* **WORK TO BE COMPLETED**:
Every entry is to be returned as it stands, apart from the pictures.

(Rendered images with source text)
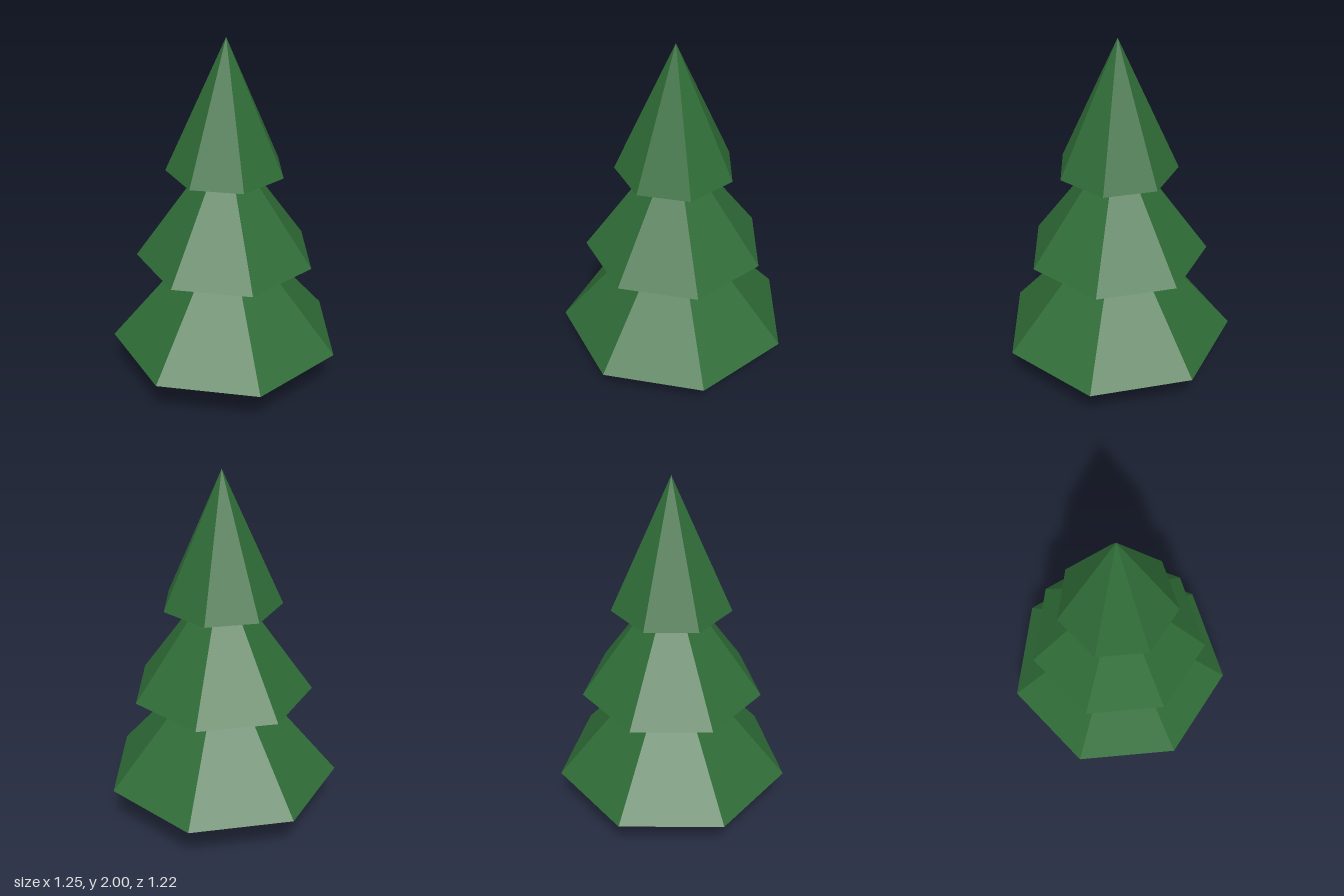
import * as THREE from 'three';

const SIDES = 7;
const AXIS_Z = -0.032; // puts the seven-sided outline's bounds at the centre

export function createModel() {
  const tree = new THREE.Group();
  tree.name = 'pineTree';

  const green = new THREE.MeshStandardMaterial({ color: 0x2f6c37, flatShading: true });
  green.name = 'needle green';
  const brown = new THREE.MeshStandardMaterial({ color: 0x5c3d23, flatShading: true });
  brown.name = 'bark brown';

  // One faceted, closed solid standing on the given height
  const addPart = (name, geometry, material, base, height) => {
    const mesh = new THREE.Mesh(geometry, material);
    mesh.name = name;
    mesh.position.set(0, base + height / 2, AXIS_Z);
    tree.add(mesh);
  };

  // Slightly tapered trunk
  addPart('trunk', new THREE.CylinderGeometry(0.099, 0.11, 0.28, SIDES), brown, 0, 0.28);

  // Stacked foliage cones: name, radius, base height, apex height
  const tiers = [
    ['lowerFoliage', 0.64, 0.272, 1.035],
    ['middleFoliage', 0.49, 0.79, 1.48],
    ['topFoliage', 0.32, 1.29, 2],
  ];
  for (const [name, radius, base, apex] of tiers) {
    addPart(name, new THREE.ConeGeometry(radius, apex - base, SIDES), green, base, apex - base);
  }

  return tree;
}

* **RESULT OF THE TASK**:
import * as THREE from 'three';

const SIDES = 7;
const AXIS_Z = -0.032; // puts the seven-sided outline's bounds at the centre

export function createModel() {
  const tree = new THREE.Group();
  tree.name = 'pineTree';

  const green = new THREE.MeshStandardMaterial({ color: 0x2f6c37, flatShading: true });
  green.name = 'needle green';
  const brown = new THREE.MeshStandardMaterial({ color: 0x5c3d23, flatShading: true });
  brown.name = 'bark brown';

  // One faceted, closed solid standing on the given height
  const addPart = (name, geometry, material, base, height) => {
    const mesh = new THREE.Mesh(geometry, material);
    mesh.name = name;
    mesh.position.set(0, base + height / 2, AXIS_Z);
    tree.add(mesh);
  };

  // Slightly tapered trunk
  addPart('trunk', new THREE.CylinderGeometry(0.099, 0.11, 0.28, SIDES), brown, 0, 0.28);

  // Stacked foliage cones: name, radius, base height, apex height
  const tiers = [
    ['lowerFoliage', 0.64, 0.272, 1.035],
    ['middleFoliage', 0.49, 0.79, 1.48],
    ['topFoliage', 0.32, 1.29, 2],
  ];
  for (const [name, radius, base, apex] of tiers) {
    addPart(name, new THREE.ConeGeometry(radius, apex - base, SIDES), green, base, apex - base);
  }

  return tree;
}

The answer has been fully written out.